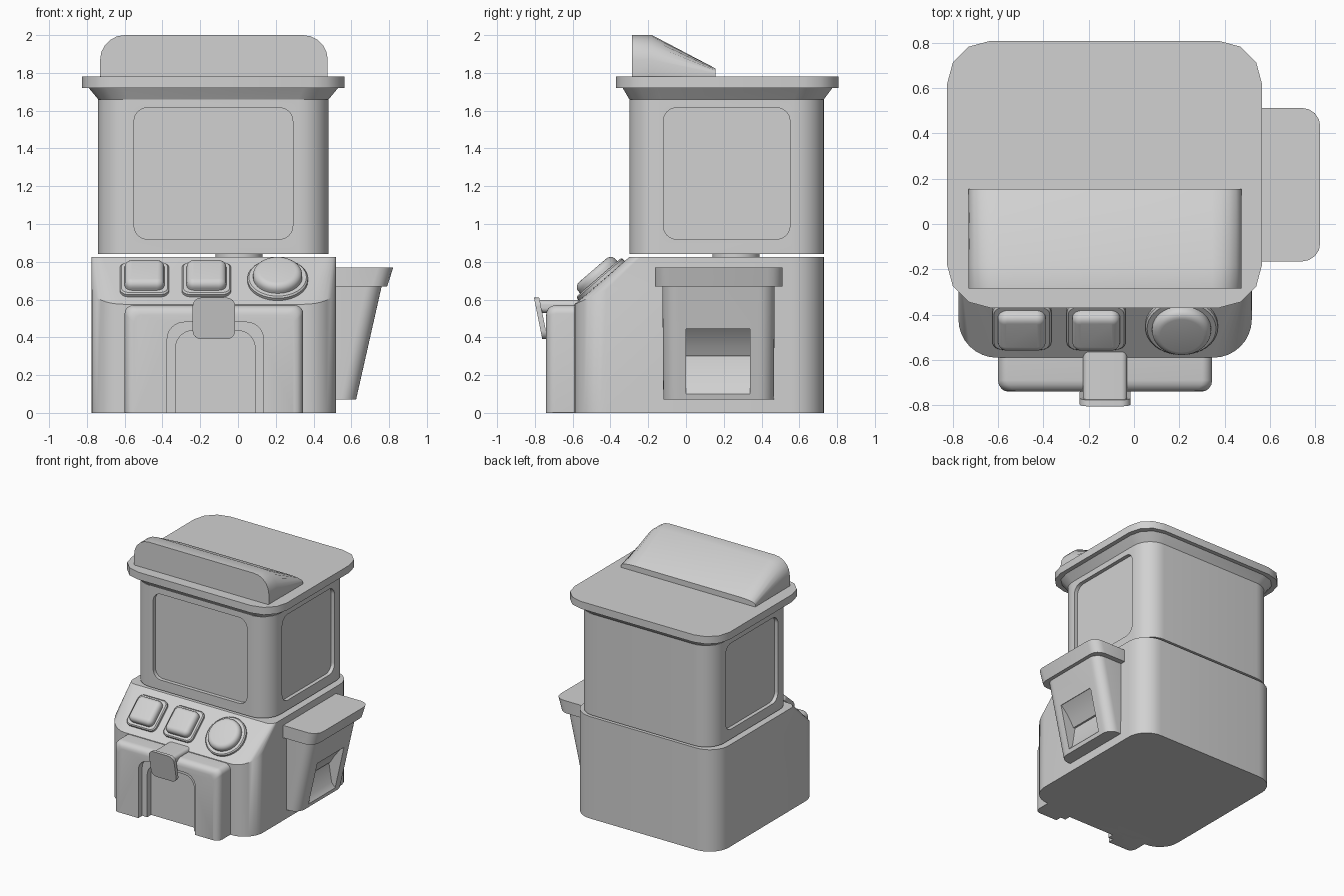
import bpy, bmesh, math
from mathutils import Matrix, Vector

cube = bpy.data.objects.get("Cube")
if cube:
    bpy.data.objects.remove(cube, do_unlink=True)

GREY = (0.64, 0.64, 0.64, 1)
grey = bpy.data.materials.new("light grey plastic")
grey.use_nodes = True
grey.diffuse_color = GREY
grey.node_tree.nodes["Principled BSDF"].inputs["Base Color"].default_value = GREY


def rounded(a0, a1, b0, b1, r, seg=8):
    """Rounded rectangle; r is one radius or four (++, -+, --, +-)."""
    rs = r if isinstance(r, (list, tuple)) else [r] * 4
    pts = []
    for k, (a, b, sa, sb) in enumerate([(a1, b1, 1, 1), (a0, b1, -1, 1),
                                        (a0, b0, -1, -1), (a1, b0, 1, -1)]):
        for i in range(seg + 1):
            t = math.pi / 2 * (k + i / seg)
            pts.append((a - sa * rs[k] + rs[k] * math.cos(t),
                        b - sb * rs[k] + rs[k] * math.sin(t)))
    return pts


def flat(z, *args, **kw):
    return [Vector((a, b, z)) for a, b in rounded(*args, **kw)]


def facing_front(y, *args, **kw):
    return [Vector((a, y, b)) for a, b in rounded(*args, **kw)]


def facing_side(x, *args, **kw):
    return [Vector((x, a, b)) for a, b in rounded(*args, **kw)]


def loft(name, rings, matrix=None):
    """Skin a closed solid through rings with equal point counts."""
    bm = bmesh.new()
    loops = [[bm.verts.new(p) for p in ring] for ring in rings]
    n = len(loops[0])
    for lo, hi in zip(loops, loops[1:]):
        for i in range(n):
            j = (i + 1) % n
            bm.faces.new((lo[i], lo[j], hi[j], hi[i]))
    bm.faces.new(loops[0][::-1])
    bm.faces.new(loops[-1])
    bmesh.ops.recalc_face_normals(bm, faces=bm.faces)
    if matrix:
        bm.transform(matrix)
    mesh = bpy.data.meshes.new(name)
    bm.to_mesh(mesh)
    bm.free()
    mesh.materials.append(grey)
    ob = bpy.data.objects.new(name, mesh)
    bpy.context.collection.objects.link(ob)
    return ob


def activate(ob):
    bpy.ops.object.select_all(action='DESELECT')
    ob.select_set(True)
    bpy.context.view_layer.objects.active = ob


def cut(ob, cutter):
    cutter.hide_render = True
    mod = ob.modifiers.new("cut", 'BOOLEAN')
    mod.operation = 'DIFFERENCE'
    mod.solver = 'EXACT'
    mod.object = cutter
    activate(ob)
    bpy.ops.object.modifier_apply(modifier=mod.name)
    bpy.data.objects.remove(cutter, do_unlink=True)


# Base cabinet with sloped control panel
L, R, BACK, FRONT = -0.775, 0.52, 0.73, -0.59
SHOULDER = 0.575
low = rounded(L, R, FRONT, BACK, 0.17)
base = loft("base_cabinet", [
    [Vector((x, y, 0)) for x, y in low],
    [Vector((x, y, SHOULDER + 0.45 * min(y - FRONT, 0.17))) for x, y in low],
    flat(0.825, L, R, -0.3, BACK, [0.17, 0.17, 0.06, 0.06])])

# Neck and upper cabinet with recessed windows
loft("neck", [flat(z, -0.12, 0.13, 0.14, 0.39, 0.12) for z in (0.8, 0.86)])
tower = loft("upper_cabinet",
             [flat(z, -0.74, 0.48, -0.3, 0.73, 0.16) for z in (0.84, 1.66)])
DEPTH = 0.03
cut(tower, loft("front_window_cutter", [
    facing_front(y, -0.55, 0.29, 0.92, 1.615, 0.07) for y in (-0.4, -0.3 + DEPTH)]))
for outer, inner in ((0.6, 0.48 - DEPTH), (-0.9, -0.74 + DEPTH)):
    cut(tower, loft("side_window_cutter", [
        facing_side(x, -0.12, 0.55, 0.92, 1.615, 0.07) for x in (outer, inner)]))

# Lid with flared underside
lid = loft("lid", [
    flat(1.66, -0.74, 0.48, -0.3, 0.73, 0.16, seg=3),
    flat(1.72, -0.79, 0.53, -0.335, 0.775, 0.18, seg=3),
    flat(1.72, -0.825, 0.565, -0.37, 0.808, 0.19, seg=3),
    flat(1.78, -0.825, 0.565, -0.37, 0.808, 0.19, seg=3)])

# Sloped header on the lid
header = rounded(-0.73, 0.475, 0, 0.22, [0.13, 0.13, 0.005, 0.005], seg=5)
loft("header", [[Vector((x, y, 1.78 + h * s)) for x, h in header]
                for y, s in ((-0.285, 1), (-0.18, 1), (0.155, 0.2))])

# Front door with rounded rim and stepped arch
door = loft("front_door", [
    facing_front(y, -0.6 + i, 0.345 - i, 0, 0.57 - i, [0.045, 0.045, 0.002, 0.002])
    for y, i in ((-0.5, 0), (-0.69, 0), (-0.71, 0.004), (-0.727, 0.015),
                 (-0.737, 0.03), (-0.74, 0.05))])
for x0, x1, top, depth in ((-0.375, 0.135, 0.48, -0.69), (-0.33, 0.09, 0.435, -0.64)):
    cut(door, loft("arch_cutter", [
        facing_front(y, x0, x1, -0.2, top, 0.09) for y in (-0.85, depth)]))

# Latch: arm and slanted plate
loft("latch_arm", [facing_front(y, -0.225, -0.03, 0.53, 0.597, 0.025)
                   for y in (-0.5, -0.778)])
plate = rounded(-0.24, -0.015, 0.39, 0.61, 0.045)
loft("latch_plate", [[Vector((x, -0.805 + back + 0.2 * (0.61 - z), z)) for x, z in plate]
                     for back in (0, 0.028)])


# Buttons on the sloped panel
def button(name, x, half, cap_half, r, cap_r):
    place = (Matrix.Translation((x, -0.445, 0.698))
             @ Matrix.Rotation(math.atan2(0.25, 0.29), 4, 'X'))

    def ring(z, h, rad):
        return flat(z, -h, h, -h, h, rad, seg=10)

    loft(name + "_bezel", [ring(-0.03, half, r), ring(0.018, half, r),
                           ring(0.026, half - 0.008, r - 0.008)], place)
    steps = [ring(0, cap_half, cap_r)]
    for k in range(6):
        t = math.pi / 2 * k / 5
        inset = 0.035 * (1 - math.cos(t))
        steps.append(ring(0.04 + 0.035 * math.sin(t), cap_half - inset, cap_r - inset))
    loft(name + "_cap", steps, place)


button("right_button", -0.495, 0.13, 0.105, 0.045, 0.04)
button("middle_button", -0.167, 0.13, 0.105, 0.045, 0.04)
button("round_button", 0.21, 0.16, 0.13, 0.159, 0.129)

# Side hopper with rim and scooped outlet
ROUND = [0.08, 0.01, 0.01, 0.08]
hopper = loft("side_hopper", [flat(0.07, 0.45, 0.625, -0.12, 0.465, ROUND),
                              flat(0.69, 0.45, 0.765, -0.125, 0.47, ROUND)])
scoop = [(0.85, 0.45), (0.707, 0.45), (0.665, 0.41), (0.62, 0.35), (0.59, 0.3),
         (0.575, 0.3), (0.6, 0.14), (0.633, 0.1), (0.85, 0.1)]
cut(hopper, loft("scoop_cutter", [[Vector((x, y, z)) for x, z in scoop]
                                  for y in (0.0, 0.34)]))
loft("hopper_rim", [flat(0.67, 0.45, 0.79, -0.165, 0.512, ROUND, seg=4),
                    flat(0.77, 0.45, 0.822, -0.165, 0.512, ROUND, seg=4)])

# Smooth shading with sharp edges kept
for ob in list(bpy.context.collection.objects):
    if ob.type == 'MESH' and grey.name in ob.data.materials:
        activate(ob)
        bpy.ops.object.shade_smooth_by_angle(angle=math.radians(35))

THE PROBLEM:
Return, unchanged, the run of lines above that opens with the line containing "bpy.data.objects.remove(cutter, do_unlink=True)" and closes with the line containing "[Vector((x, y, SHOULDER". Include both.

WRITTEN RESPONSE:
    bpy.data.objects.remove(cutter, do_unlink=True)


# Base cabinet with sloped control panel
L, R, BACK, FRONT = -0.775, 0.52, 0.73, -0.59
SHOULDER = 0.575
low = rounded(L, R, FRONT, BACK, 0.17)
base = loft("base_cabinet", [
    [Vector((x, y, 0)) for x, y in low],
    [Vector((x, y, SHOULDER + 0.45 * min(y - FRONT, 0.17))) for x, y in low],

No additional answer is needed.